Yes, Crested Butte is inundated with snow this winter. Some folks are happier about this than others, but everyone wants to know "how much?" We have received numerous requests for photos, documentation and a story, and hope you enjoy these snapshots of our recent crystalline bounty.
As you may remember, our Brittany Duke is a rescue dog with a shady past. When rescued in Houston, TX 2-1/2 years ago, Duke was approximately three years old. We believe he survived his early years like most abandoned or ill-treated animals, cunningly escaping from Cruella deVille-ish owners to obtain food. Of course now Duke is lovingly cared for, heartily exercised and well-fed. So you might think he would happily stay at flyingcracker headquarters all day, lounging in the lap of canine luxury. You might be wrong.
Duke, like many dogs, has an insatiable curiousity, a powerful need to investigate the great outdoors. He wants to know who has been where and what they have been doing, and most importantly, how "it" smells. This winter we have seen more wildlife in our suburban landscape than normal. The huge snowpack has made foraging for food difficult for the critters. As elk, deer, bear, foxes and other animals venture nearer to civilization in search of a tasty morsel, Duke's olfactory senses sound a klaxon alarm which apparently cannot be ignored. Here a fox is seen next door in Mike and Robin's driveway, heading out to the street.
We observe foxes in the neighborhood nearly every day. Duke barks like crazy every time he sees a fox. "Woof woof woof!"
So far this winter Crested Butte has received 342" of snow, as measured by flyingcracker friend billy barr of the Rocky Mountain Biological Laboratory in Gothic. While Gothic receives much more snow than Crested Butte South, we get our fair share. When the snow piles up, Duke sometimes decides to go on walkabout by simply walking across the snow over top rail of our 42" high split rail fence.
CB South prohibits dogs roaming at large. So we dug a moat.
Nearly three feet wide and over sixty feet long, the moat keeps Duke inside the flyingcracker compound for the moment. Apparently he is not much of a long-jumper or we would have to widen it.

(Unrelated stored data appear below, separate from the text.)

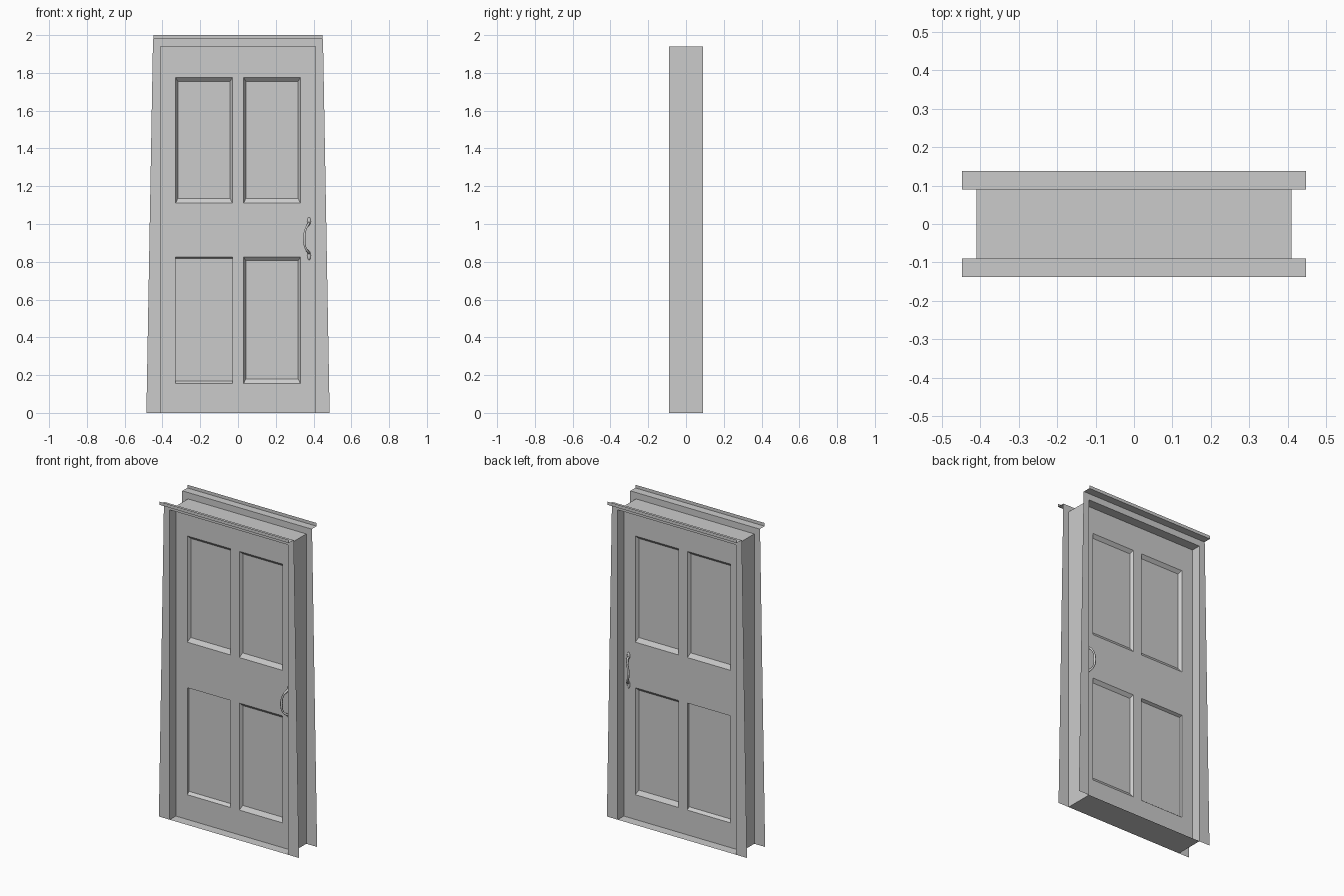
import bpy, bmesh

if "Cube" in bpy.data.objects:
    bpy.data.objects.remove(bpy.data.objects["Cube"])

D = 0.09      # half depth of the frame
F = 0.03      # half thickness of the door leaf
W, H = 0.41, 1.94


def finish(name, bm, axes=(False, False, False)):
    me = bpy.data.meshes.new(name)
    bm.to_mesh(me)
    bm.free()
    ob = bpy.data.objects.new(name, me)
    bpy.context.collection.objects.link(ob)
    if any(axes):
        m = ob.modifiers.new("mirror", 'MIRROR')
        m.use_axis = axes
        m.use_clip = False
    return ob


def sheets(name, polys, axes=(False, False, False)):
    bm = bmesh.new()
    for p in polys:
        bm.faces.new([bm.verts.new(c) for c in p])
    bmesh.ops.remove_doubles(bm, verts=bm.verts, dist=1e-5)
    return finish(name, bm, axes)


# Jamb lining: open-ended box of thin sheets
sheets("jamb_lining", [
    [(-W, -D, 0), (-W, D, 0), (-W, D, H), (-W, -D, H)],
    [(-W, -D, H), (-W, D, H), (W, D, H), (W, -D, H)],
    [(W, -D, H), (W, D, H), (W, D, 0), (W, -D, 0)],
    [(W, -D, 0), (W, D, 0), (-W, D, 0), (-W, -D, 0)]])

# Tapered side casings and head casing, front and back
sheets("casing", [
    [(0, -D, H), (W, -D, H), (0.45, -D, 1.98), (0, -D, 1.98)],
    [(W, -D, 0), (0.485, -D, 0), (0.45, -D, 1.98), (W, -D, H)]],
    (True, True, False))

# Cap moulding: ledge plus upright lip, open at the ends
C, Y = 0.448, 0.138
sheets("cap_moulding", [
    [(-C, -D, 1.98), (-C, -Y, 1.98), (C, -Y, 1.98), (C, -D, 1.98)],
    [(-C, -Y, 1.98), (-C, -Y, 2.0), (C, -Y, 2.0), (C, -Y, 1.98)]],
    (False, True, False))

# Door leaf: gridded face with four recessed, bevelled panels
xs = [-W, -0.33, -0.03, 0.03, 0.33, W]
zs = [0, 0.155, 0.825, 1.11, 1.775, H]
bm = bmesh.new()
grid = [[bm.verts.new((x, -F, z)) for z in zs] for x in xs]
panels = []
for i in range(5):
    for j in range(5):
        f = bm.faces.new((grid[i][j], grid[i + 1][j],
                          grid[i + 1][j + 1], grid[i][j + 1]))
        if i in (1, 3) and j in (1, 3):
            panels.append(f)
for f in panels:
    c = f.calc_center_median()
    bmesh.ops.inset_individual(bm, faces=[f], thickness=0.016)
    for v in f.verts:
        v.co.y = -F + 0.018
        v.co.z += 0.014 if v.co.z < c.z else -0.008
flat = [f for f in bm.faces if f not in panels
        and all(abs(v.co.y + F) < 1e-5 for v in f.verts)]
bmesh.ops.dissolve_limit(bm, angle_limit=0.01, verts=[], 
                         edges=[e for e in bm.edges if len(e.link_faces) == 2
                                and all(f in flat for f in e.link_faces)])
finish("door_leaf", bm, (False, True, False))


# Pull handles: bowed tube grip with leaf-shaped mounting plates
def handle(name, s):
    cu = bpy.data.curves.new(name + "_grip", 'CURVE')
    cu.dimensions = '3D'
    cu.bevel_depth = 0.007
    cu.bevel_resolution = 1
    cu.resolution_u = 4
    cu.use_fill_caps = True
    path = [(0.376, F, 0.845, 1.0), (0.372, 0.05, 0.852, 1.0),
            (0.358, 0.066, 0.872, 0.8), (0.351, 0.07, 0.922, 1.2),
            (0.358, 0.066, 0.972, 0.8), (0.372, 0.05, 0.998, 1.0),
            (0.376, F, 1.005, 1.0)]
    sp = cu.splines.new('BEZIER')
    sp.bezier_points.add(len(path) - 1)
    for p, (x, y, z, r) in zip(sp.bezier_points, path):
        p.co = (x, s * y, z)
        p.radius = r
        p.handle_left_type = p.handle_right_type = 'AUTO'
    ob = bpy.data.objects.new(name + "_grip", cu)
    bpy.context.collection.objects.link(ob)

    bm = bmesh.new()
    for z0, z1 in ((0.808, 0.858), (0.992, 1.036)):
        r = bmesh.ops.create_uvsphere(bm, u_segments=10, v_segments=6, radius=1)
        for v in r['verts']:
            v.co = (0.376 + v.co.x * 0.01, s * F + v.co.y * 0.007,
                    (z0 + z1) / 2 + v.co.z * (z1 - z0) / 2)
    finish(name + "_plates", bm)


handle("front_handle", -1)
handle("back_handle", 1)

for ob in bpy.data.objects:
    if ob.name.endswith("_plates"):
        for p in ob.data.polygons:
            p.use_smooth = True
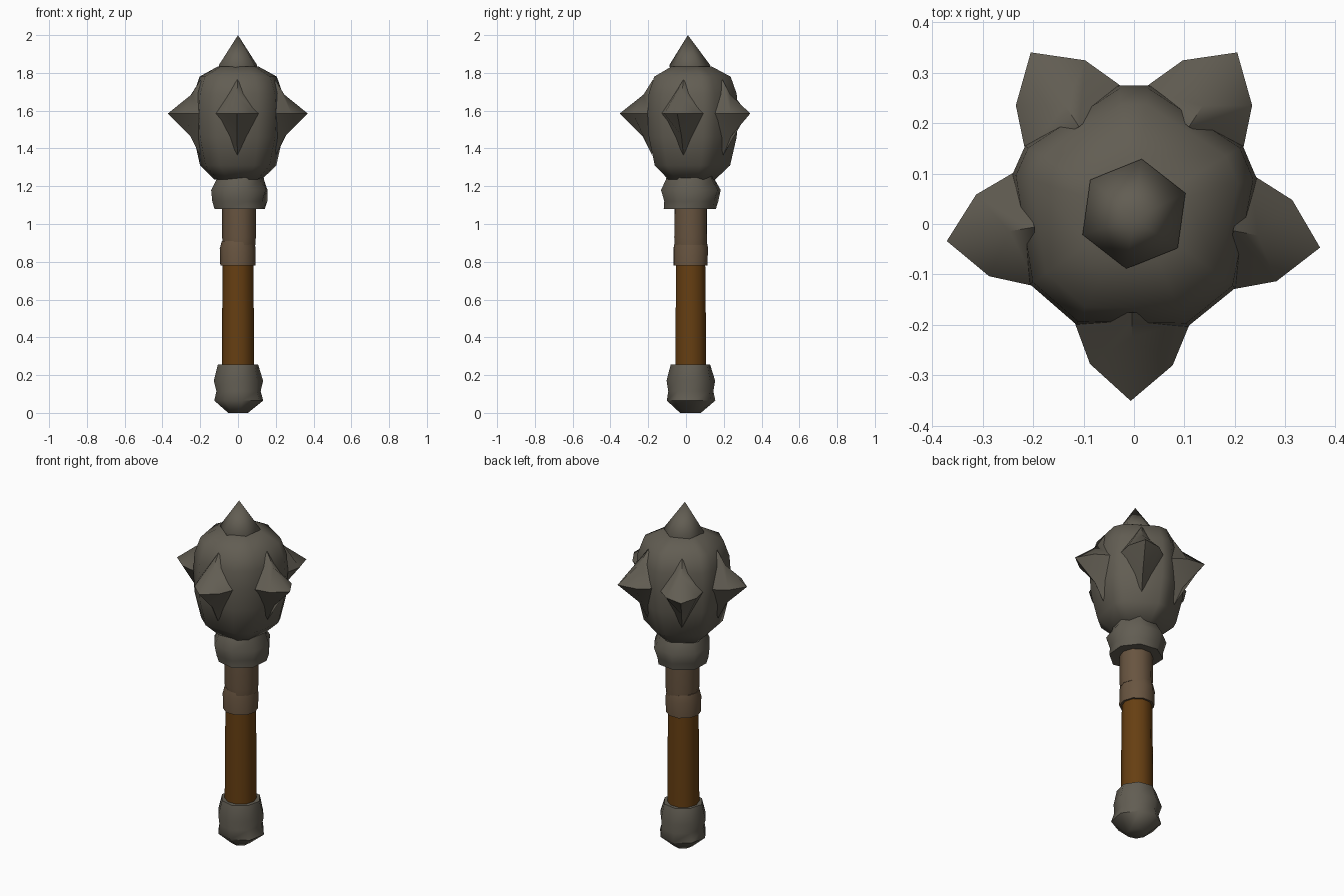
import bpy, bmesh, math, random
from mathutils import Vector

if "Cube" in bpy.data.objects:
    bpy.data.objects.remove(bpy.data.objects["Cube"])

random.seed(4)
CY = 0.025  # the shaft axis sits slightly behind y = 0


def material(name, rgb):
    m = bpy.data.materials.new(name)
    m.diffuse_color = (*rgb, 1)
    m.use_nodes = True
    m.node_tree.nodes["Principled BSDF"].inputs["Base Color"].default_value = m.diffuse_color
    return m


STEEL = material("dark steel", (0.122, 0.110, 0.086))
WOOD = material("brown wood", (0.133, 0.049, 0.006))
LEATHER = material("worn leather", (0.138, 0.089, 0.051))


def finish(bm, name, mat, sharp=60):
    bmesh.ops.recalc_face_normals(bm, faces=bm.faces)
    me = bpy.data.meshes.new(name)
    bm.to_mesh(me)
    bm.free()
    me.materials.append(mat)
    ob = bpy.data.objects.new(name, me)
    bpy.context.collection.objects.link(ob)
    bpy.ops.object.select_all(action='DESELECT')
    ob.select_set(True)
    bpy.context.view_layer.objects.active = ob
    bpy.ops.object.shade_smooth_by_angle(angle=math.radians(sharp))
    return ob


def even(n, start=0):
    return [math.radians(start + 360 * i / n) for i in range(n)]


def lathe(bm, profile, angles, jitter=0.0, cx=0.0):
    """Closed faceted body from (radius, z) rings, with hand-hewn jitter."""
    rings = []
    for r, z in profile:
        ring = []
        for a in angles:
            rr = r * (1 + random.uniform(-jitter, jitter))
            ring.append(bm.verts.new((cx + rr * math.cos(a), CY + rr * math.sin(a), z)))
        rings.append(ring)
    n = len(angles)
    for lo, hi in zip(rings, rings[1:]):
        for i in range(n):
            j = (i + 1) % n
            bm.faces.new((lo[i], lo[j], hi[j], hi[i]))
    bm.faces.new(rings[0])
    bm.faces.new(rings[-1])


def part(name, mat, profile, sides, start=0, jitter=0.0, cx=0.0):
    bm = bmesh.new()
    lathe(bm, profile, even(sides, start), jitter, cx)
    return finish(bm, name, mat)


# Pommel, shaft, leather bands and collar
part("pommel", STEEL, [(0.055, 0.005), (0.132, 0.065), (0.118, 0.115),
                       (0.13, 0.17), (0.104, 0.255)], 8, 10, 0.05)
part("shaft", WOOD, [(0.085, 0.2), (0.084, 0.5), (0.08, 0.85)], 10, 0)
part("lower_band", LEATHER, [(0.093, 0.78), (0.095, 0.87), (0.087, 0.91)], 10, 0, 0.02)
part("upper_band", LEATHER, [(0.087, 0.89), (0.09, 0.93), (0.089, 1.12)], 10, 0, 0.02, 0.006)
part("collar", STEEL, [(0.142, 1.08), (0.145, 1.12), (0.158, 1.18),
                       (0.13, 1.235), (0.125, 1.26)], 8, 15, 0.05, 0.008)

# Head: ten-sided body with edges on both sides of each of the five spikes
SPIKES = [math.radians(a) for a in (-91, -11, 57, 123, 189)]
edges = sorted((a + s * math.radians(26)) % math.tau for a in SPIKES for s in (-1, 1))
bm = bmesh.new()
lathe(bm, [(0.13, 1.235), (0.21, 1.31), (0.245, 1.46), (0.252, 1.585),
           (0.245, 1.69), (0.213, 1.78), (0.11, 1.835)], edges)
finish(bm, "mace_head", STEEL)


# Side spikes: a diamond pyramid on a flared root
def spike(name, a):
    bm = bmesh.new()
    out = Vector((math.cos(a), math.sin(a), 0))
    side = Vector((-math.sin(a), math.cos(a), 0))
    c = Vector((0, CY, 1.585))

    def v(r, s, z):
        return bm.verts.new(c + out * r + side * s + Vector((0, 0, z)))

    tip = v(0.376, 0, 0)
    base = [v(0.304, 0.082, 0), v(0.25, 0, 0.1), v(0.304, -0.082, 0), v(0.255, 0, -0.12)]
    root = [v(0.212, 0.118, 0), v(0.2, 0, 0.18), v(0.212, -0.118, 0), v(0.205, 0, -0.22)]
    for i in range(4):
        j = (i + 1) % 4
        bm.faces.new((base[i], base[j], tip))
        bm.faces.new((root[i], root[j], base[j], base[i]))
    bm.faces.new(root)
    finish(bm, name, STEEL)


for i, a in enumerate(SPIKES):
    spike(f"side_spike_{i + 1}", a)

# Top spike: six-sided cone
bm = bmesh.new()
ring = [bm.verts.new((0.11 * math.cos(a), 0.02 + 0.11 * math.sin(a), 1.84)) for a in even(6, 22)]
low = [bm.verts.new((0.1 * math.cos(a), 0.02 + 0.1 * math.sin(a), 1.81)) for a in even(6, 22)]
tip = bm.verts.new((0, 0.01, 2.0))
for i in range(6):
    j = (i + 1) % 6
    bm.faces.new((ring[i], ring[j], tip))
    bm.faces.new((low[i], low[j], ring[j], ring[i]))
bm.faces.new(low)
finish(bm, "top_spike", STEEL)

# Rest the pommel on the ground
for vert in bpy.data.objects["pommel"].data.vertices:
    if vert.co.z < 0.03:
        vert.co.z = 0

Like everyone else in town, we spend hours and hours clearing snow. This snowbank on the side of our driveway was created by nature, not plow, and stands eight feet high. The photo was taken several weeks ago; the snowbank is higher now. In the background you can just make out the peak of a two-story house across the street.
Of course we do enjoy recreation in and on the solid moisture. Mrs. Flyingcracker often skis with Duke and Ceilidh near the Cement Creek summer home group. As long as they can run on packed snow the dogs are quite happy. They now own doggie booties to keep their paws ice-free during these hikes.
When you have so much snow to work with, you find ways of using it for shelter. After reading an article about quinzees and forts we decided to build an igloo with our friends John and Peggy. This snazzy igloo kit was purchased from Grand Shelters in Longmont, CO. We read about this system in Cool Tools. Here we are starting on the first layer of blocks.
Peggy shovels fresh snow into the three-sided form. Packing the snow is done by hand and takes a few minutes for each block. As soon as you finish packing one block you move the form and start another. This is the third layer (of six) for an eight foot diameter igloo.
We picked a windy snowy day to build, perhaps not optimal conditions.
Just before the cap is packed in. We finished in the dark around 6:30 pm.
Ceilidh gives us a big smile!